What to work on -> Nothing after the line with "a bmesh into" belongs in the copy; extract the lines below from the top through that line, pictures left out.

Data shown ->
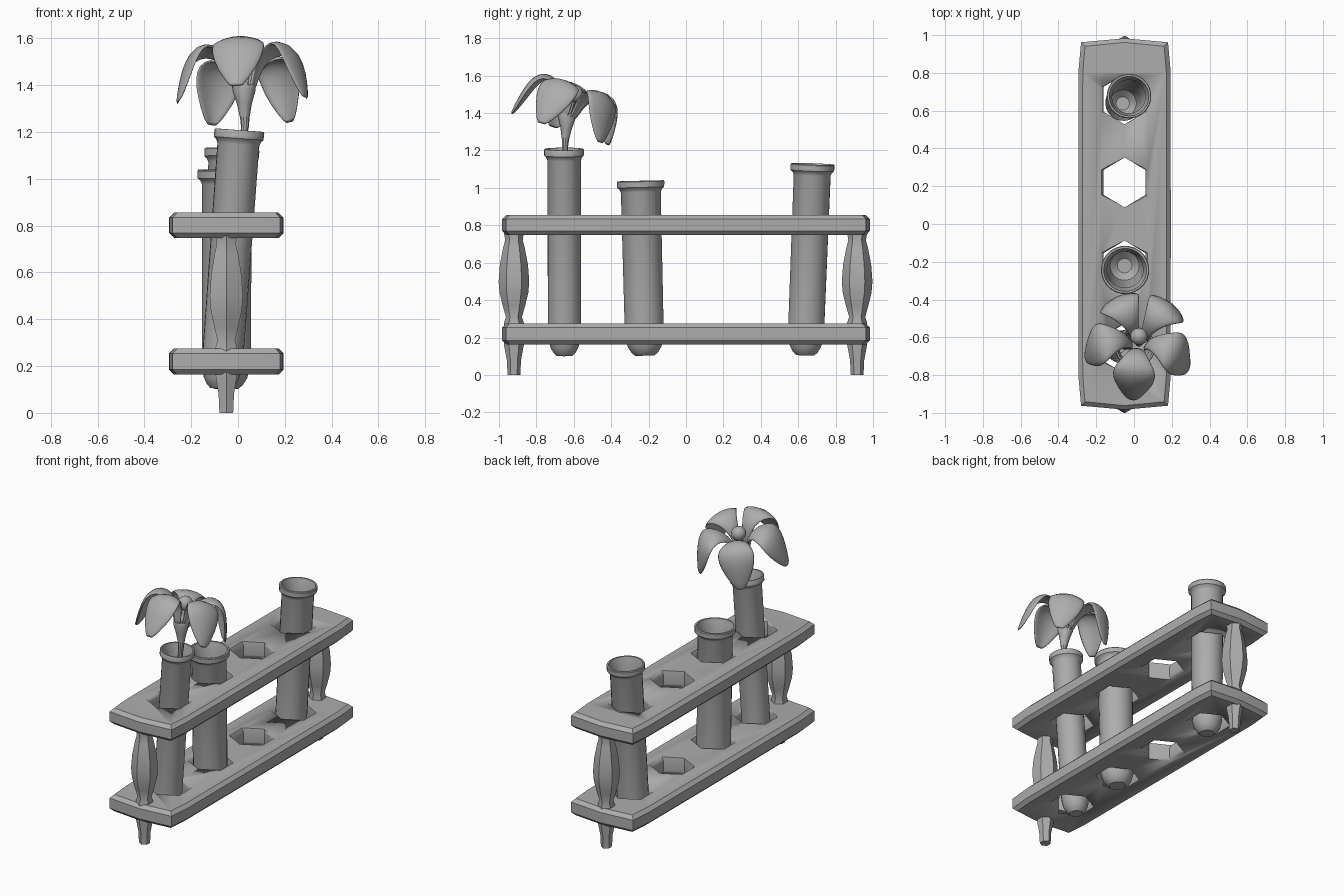
import bpy, bmesh, math
from mathutils import Vector, Matrix

cube = bpy.data.objects.get("Cube")
if cube:
    bpy.data.objects.remove(cube, do_unlink=True)

grey = bpy.data.materials.new("plain grey")
grey.use_nodes = True
COLOUR = (0.42, 0.42, 0.42, 1)
grey.diffuse_color = COLOUR
grey.node_tree.nodes["Principled BSDF"].inputs["Base Color"].default_value = COLOUR

MID_X = -0.05
HOLES_Y = (-0.66, -0.22, 0.22, 0.66)


def activate(obj):
    bpy.ops.object.select_all(action='DESELECT')
    obj.select_set(True)
    bpy.context.view_layer.objects.active = obj


def finish(name, bm, angle=35):
    """Turn a bmesh into a shaded object."""
    bmesh.ops.recalc_face_normals(bm, faces=bm.faces)
    mesh = bpy.data.meshes.new(name)
    bm.to_mesh(mesh)
    bm.free()
    mesh.materials.append(grey)
    obj = bpy.data.objects.new(name, mesh)
    bpy.context.collection.objects.link(obj)
    activate(obj)
    bpy.ops.object.shade_smooth_by_angle(angle=math.radians(angle))
    return obj


def loft(bm, rings, caps=True):
    """Join rings of points into a skin, with closed ends."""
    loops = [[bm.verts.new(p) for p in ring] for ring in rings]
    n = len(loops[0])
    for a, b in zip(loops, loops[1:]):
        for i in range(n):
            j = (i + 1) % n
            bm.faces.new((a[i], a[j], b[j], b[i]))
    if caps:
        bm.faces.new(loops[0][::-1])
        bm.faces.new(loops[-1])


def lathe(name, profile, sides, base, top, angle=35):
    """Turn (radius, height) pairs around the line from base to top."""
    base, top = Vector(base), Vector(top)
    turn = (top - base).to_track_quat('Z', 'Y').to_matrix().to_4x4()
    place = Matrix.Translation(base) @ turn
    steps = [math.tau * i / sides + math.pi / 2 for i in range(sides)]
    bm = bmesh.new()
    loft(bm, [[place @ Vector((r * math.cos(a), r * math.sin(a), h)) for a in steps]
              for r, h in profile])
    return finish(name, bm, angle)


def hole_cutter(y, z0, z1):
    """Six-sided cutter whose long sides flare out at both faces."""
    mid, half = (z0 + z1) / 2, (z1 - z0) / 2
    rings = []
    for h, flare in ((-1.2, 1.16), (-0.6, 1.0), (0.6, 1.0), (1.2, 1.16)):
        rings.append([(MID_X + 0.128 * flare * math.cos(a), y + 0.132 * math.sin(a), mid + h * half)
                      for a in (math.pi / 2 + math.tau * i / 6 for i in range(6))])
    bm = bmesh.new()
    loft(bm, rings)
    return finish("hole_cutter", bm)


# Shelves: gently bowed planks with chamfered edges and four holes
def shelf(name, z0, z1):
    quarter = [(0.245, 0.0), (0.243, 0.82), (0.23, 0.962), (0.0, 0.983)]
    outline = (quarter + [(-x, y) for x, y in quarter[-2::-1]]
               + [(-x, -y) for x, y in quarter[1:]]
               + [(x, -y) for x, y in quarter[-2:0:-1]])
    c = 0.022
    rings = [[(MID_X + x * (1 - s / 0.245), y * (1 - s), z) for x, y in outline]
             for s, z in ((c, z0), (0, z0 + c), (0, z1 - c), (c, z1))]
    bm = bmesh.new()
    loft(bm, rings)
    obj = finish(name, bm, 25)
    for y in HOLES_Y:
        cutter = hole_cutter(y, z0, z1)
        mod = obj.modifiers.new("hole", 'BOOLEAN')
        mod.operation, mod.solver, mod.object = 'DIFFERENCE', 'EXACT', cutter
        activate(obj)
        bpy.ops.object.modifier_apply(modifier=mod.name)
        bpy.data.objects.remove(cutter, do_unlink=True)


shelf("lower_shelf", 0.163, 0.276)
shelf("upper_shelf", 0.747, 0.856)

# Turned six-sided posts with feet
POST = [(0.034, 0), (0.038, 0.08), (0.053, 0.16), (0.053, 0.28), (0.043, 0.31), (0.06, 0.37),
        (0.077, 0.44), (0.082, 0.5), (0.075, 0.59), (0.058, 0.68), (0.047, 0.72), (0.053, 0.76)]
for name, y in (("front_post", -0.92), ("back_post", 0.915)):
    lathe(name, POST, 6, (MID_X, y, 0), (MID_X, y, 1))


# Hollow leaning tubes with flared rims
def tube(name, rim, base, top):
    length = (Vector(top) - Vector(base)).length
    r = rim * 0.82
    outer = [(rim * 0.4, 0), (rim * 0.55, 0.015), (rim * 0.7, 0.045), (rim * 0.78, 0.08), (r, 0.14),
             (rim * 0.84, length - 0.06), (rim * 0.9, length - 0.045),
             (rim * 0.99, length - 0.035), (rim, length - 0.005), (rim * 0.97, length)]
    inner = [(rim * 0.89, length), (rim * 0.86, length - 0.02), (rim * 0.75, length - 0.06),
             (r - 0.012, 0.14), (rim * 0.6, 0.06), (rim * 0.3, 0.025)]
    lathe(name, outer + inner, 24, base, top)


tube("front_tube", 0.107, (-0.075, -0.65, 0.103), (0.006, -0.652, 1.208))
tube("middle_tube", 0.128, (-0.05, -0.22, 0.103), (-0.047, -0.243, 1.038))
tube("back_tube", 0.118, (-0.06, 0.637, 0.105), (-0.026, 0.677, 1.128))

# Flower stem and calyx
FLOWER = Vector((0.026, -0.637, 1.375))
TILT = Matrix.Rotation(math.radians(-18), 4, 'X')
lathe("flower_stem", [(0.016, 0), (0.016, 1.05)], 10, (-0.05, -0.65, 0.2), (0.03, -0.647, 1.24))
lathe("flower_calyx", [(0.017, 0), (0.02, 0.04), (0.032, 0.1), (0.05, 0.16), (0.048, 0.18)], 10,
      (0.03, -0.647, 1.22), FLOWER)

# Flower centre on its stalk
axis = (TILT @ Vector((0, 0, 1))).normalized()
lathe("flower_stalk", [(0.02, 0), (0.016, 0.13)], 8, FLOWER, FLOWER + axis)
bm = bmesh.new()
bmesh.ops.create_uvsphere(bm, u_segments=16, v_segments=10, radius=0.046)
bm.transform(Matrix.Translation(FLOWER + axis * 0.135))
finish("flower_centre", bm)

# Petals: (reach, height, half width) along the midrib
RIB = [(0.035, 0.0, 0.022), (0.05, 0.08, 0.03), (0.085, 0.155, 0.05), (0.15, 0.192, 0.085),
       (0.215, 0.18, 0.115), (0.255, 0.115, 0.115), (0.275, 0.03, 0.09), (0.292, -0.075, 0.025)]
ACROSS = (-1, -0.5, 0, 0.5, 1)
for k in range(5):
    bm = bmesh.new()
    place = (Matrix.Translation(FLOWER) @ TILT
             @ Matrix.Rotation(math.radians(-97 + 72 * k), 4, 'Z'))
    rows = []
    for i, (reach, height, width) in enumerate(RIB):
        a, b = RIB[max(i - 1, 0)], RIB[min(i + 1, len(RIB) - 1)]
        along = Vector((b[0] - a[0], 0, b[1] - a[1])).normalized()
        outward = Vector((-along.z, 0, along.x))
        rows.append([bm.verts.new(place @ (Vector((reach, s * width, height))
                                           - outward * (0.28 * width * s * s))) for s in ACROSS])
    for a, b in zip(rows, rows[1:]):
        for i in range(len(ACROSS) - 1):
            bm.faces.new((a[i], a[i + 1], b[i + 1], b[i]))
    petal = finish("petal_%d" % (k + 1), bm, 50)
    thick = petal.modifiers.new("thickness", 'SOLIDIFY')
    thick.thickness, thick.offset = 0.014, 0
    smooth = petal.modifiers.new("smooth", 'SUBSURF')
    smooth.levels = smooth.render_levels = 1
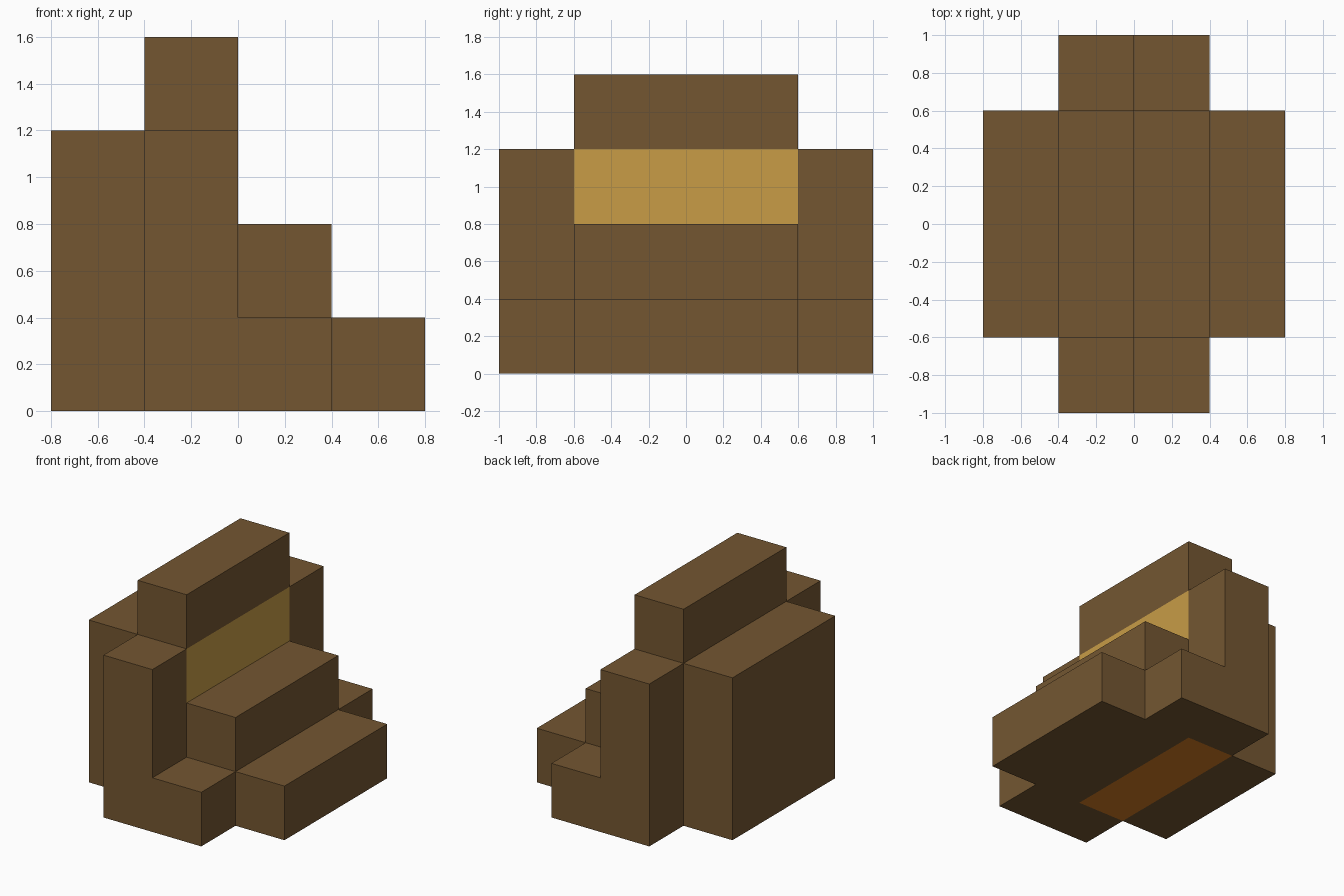
import bpy
import bmesh
from mathutils import Vector

if "Cube" in bpy.data.objects:
    bpy.data.objects.remove(bpy.data.objects["Cube"], do_unlink=True)


def make_material(name, rgb):
    mat = bpy.data.materials.new(name)
    color = (*rgb, 1.0)
    mat.diffuse_color = color
    mat.use_nodes = True
    bsdf = next(n for n in mat.node_tree.nodes if n.type == "BSDF_PRINCIPLED")
    bsdf.inputs["Base Color"].default_value = color
    return mat


brown = make_material("dark_brown", (0.174, 0.094, 0.031))
gold = make_material("pale_gold", (0.58, 0.335, 0.062))
orange = make_material("burnt_orange", (0.66, 0.195, 0.016))

U = 0.4           # block size
HALF = 1.5 * U    # half width of the middle section
OUTER = 2.5 * U   # outer side of the arms


def extrude_profile(name, profile, y0, y1, face_paint=None):
    """Extrude an (x, z) outline, given in block units, from y0 to y1."""
    bm = bmesh.new()
    outline = [bm.verts.new((x * U, y0, z * U)) for x, z in profile]
    cap = bm.faces.new(outline)
    extruded = bmesh.ops.extrude_face_region(bm, geom=[cap])["geom"]
    moved = [v for v in extruded if isinstance(v, bmesh.types.BMVert)]
    bmesh.ops.translate(bm, verts=moved, vec=Vector((0, y1 - y0, 0)))
    bmesh.ops.recalc_face_normals(bm, faces=bm.faces)
    if face_paint:
        for face in bm.faces:
            face.material_index = face_paint(face.normal)
    mesh = bpy.data.meshes.new(name)
    bm.to_mesh(mesh)
    bm.free()
    for mat in (brown, gold, orange) if face_paint else (brown,):
        mesh.materials.append(mat)
    obj = bpy.data.objects.new(name, mesh)
    bpy.context.collection.objects.link(obj)
    return obj


def block(name, x, bottom, top, face_paint=None):
    """One block-wide slab spanning the middle section."""
    outline = [(x, bottom), (x + 1, bottom), (x + 1, top), (x, top)]
    return extrude_profile(name, outline, -HALF, HALF, face_paint)


def core_paint(normal):
    # gold backrest on the +x face, orange underside
    if normal.x > 0.5:
        return 1
    return 2 if normal.z < -0.5 else 0


# Middle section, from back to front
block("back_panel", -2, 0, 3)
block("backrest_core", -1, 0, 3, core_paint)
block("backrest_crest", -1, 3, 4)
block("seat", 0, 0, 2)
block("front_step", 1, 0, 1)

# L-shaped arms on both sides
arm_outline = [(-1, 0), (1, 0), (1, 1), (0, 1), (0, 3), (-1, 3)]
for side, sign in (("left", 1), ("right", -1)):
    extrude_profile(f"{side}_arm", arm_outline, sign * HALF, sign * OUTER)
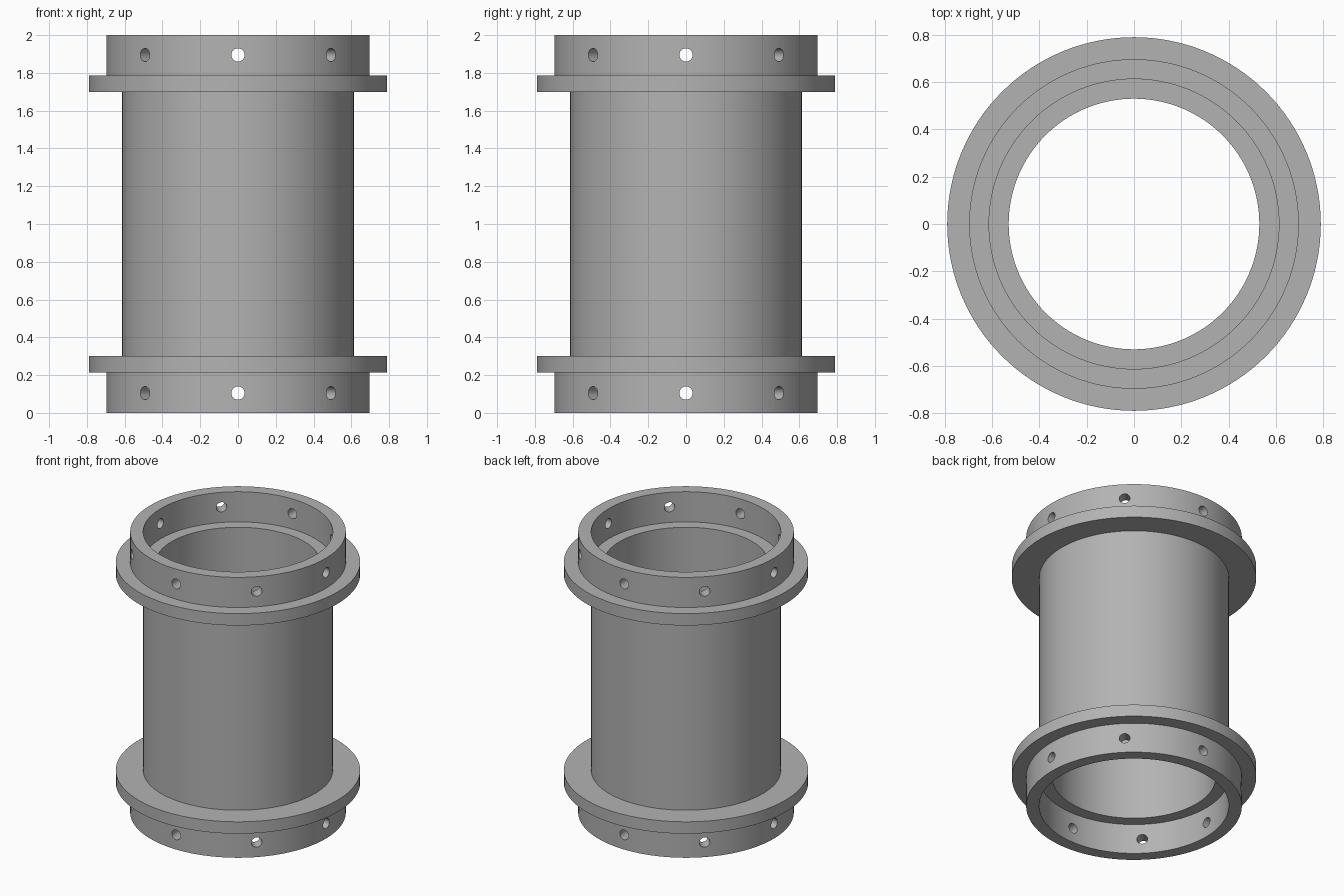
import bpy, bmesh, math
from mathutils import Matrix, Vector

if "Cube" in bpy.data.objects:
    bpy.data.objects.remove(bpy.data.objects["Cube"], do_unlink=True)

SEGMENTS = 128
HOLE_RADIUS = 0.035
BORE, TUBE, COLLAR, FLANGE = 0.53, 0.613, 0.697, 0.79
LEDGE, FLANGE_TOP, HOLE_Z = 0.215, 0.3, 0.105

# Single metal colour
metal = bpy.data.materials.new("grey metal")
metal.use_nodes = True
grey = (0.45, 0.45, 0.45, 1)
metal.diffuse_color = grey
metal.node_tree.nodes["Principled BSDF"].inputs["Base Color"].default_value = grey


def make_object(name, bm):
    bmesh.ops.recalc_face_normals(bm, faces=bm.faces)
    mesh = bpy.data.meshes.new(name)
    bm.to_mesh(mesh)
    bm.free()
    mesh.materials.append(metal)
    obj = bpy.data.objects.new(name, mesh)
    bpy.context.collection.objects.link(obj)
    return obj


# Pipe wall: lower half of the section, mirrored about mid height, then turned
half = [(BORE, LEDGE), (TUBE, LEDGE), (TUBE, 0), (COLLAR, 0),
        (COLLAR, LEDGE), (FLANGE, LEDGE), (FLANGE, FLANGE_TOP), (TUBE, FLANGE_TOP)]
profile = half + [(r, 2 - z) for r, z in reversed(half)]
bm = bmesh.new()
rings = []
for i in range(SEGMENTS):
    a = math.tau * i / SEGMENTS
    rings.append([bm.verts.new((r * math.cos(a), r * math.sin(a), z)) for r, z in profile])
for i, ring in enumerate(rings):
    after = rings[(i + 1) % SEGMENTS]
    for j in range(len(profile)):
        k = (j + 1) % len(profile)
        bm.faces.new((ring[j], after[j], after[k], ring[k]))
pipe = make_object("flanged_pipe", bm)

# Radial bolt holes: eight drills through each collar
bm = bmesh.new()
for z in (HOLE_Z, 2 - HOLE_Z):
    for i in range(8):
        turn = Matrix.Rotation(math.tau * i / 8, 4, "Z")
        place = Matrix.Translation(Vector((0, 0, z))) @ turn @ \
            Matrix.Translation(Vector((0.66, 0, 0))) @ Matrix.Rotation(math.pi / 2, 4, "Y")
        bmesh.ops.create_cone(bm, cap_ends=True, segments=24, radius1=HOLE_RADIUS,
                              radius2=HOLE_RADIUS, depth=0.3, matrix=place)
drills = make_object("hole_drills", bm)
drills.hide_render = True

cut = pipe.modifiers.new("bolt holes", "BOOLEAN")
cut.operation = "DIFFERENCE"
cut.solver = "EXACT"
cut.object = drills
bpy.ops.object.select_all(action="DESELECT")
bpy.context.view_layer.objects.active = pipe
pipe.select_set(True)
bpy.ops.object.modifier_apply(modifier=cut.name)
bpy.data.objects.remove(drills, do_unlink=True)

# Smooth walls with crisp rims
bpy.ops.object.shade_smooth_by_angle(angle=math.radians(30))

Response to this exercise ->
import bpy, bmesh, math
from mathutils import Vector, Matrix

cube = bpy.data.objects.get("Cube")
if cube:
    bpy.data.objects.remove(cube, do_unlink=True)

grey = bpy.data.materials.new("plain grey")
grey.use_nodes = True
COLOUR = (0.42, 0.42, 0.42, 1)
grey.diffuse_color = COLOUR
grey.node_tree.nodes["Principled BSDF"].inputs["Base Color"].default_value = COLOUR

MID_X = -0.05
HOLES_Y = (-0.66, -0.22, 0.22, 0.66)


def activate(obj):
    bpy.ops.object.select_all(action='DESELECT')
    obj.select_set(True)
    bpy.context.view_layer.objects.active = obj


def finish(name, bm, angle=35):
    """Turn a bmesh into a shaded object."""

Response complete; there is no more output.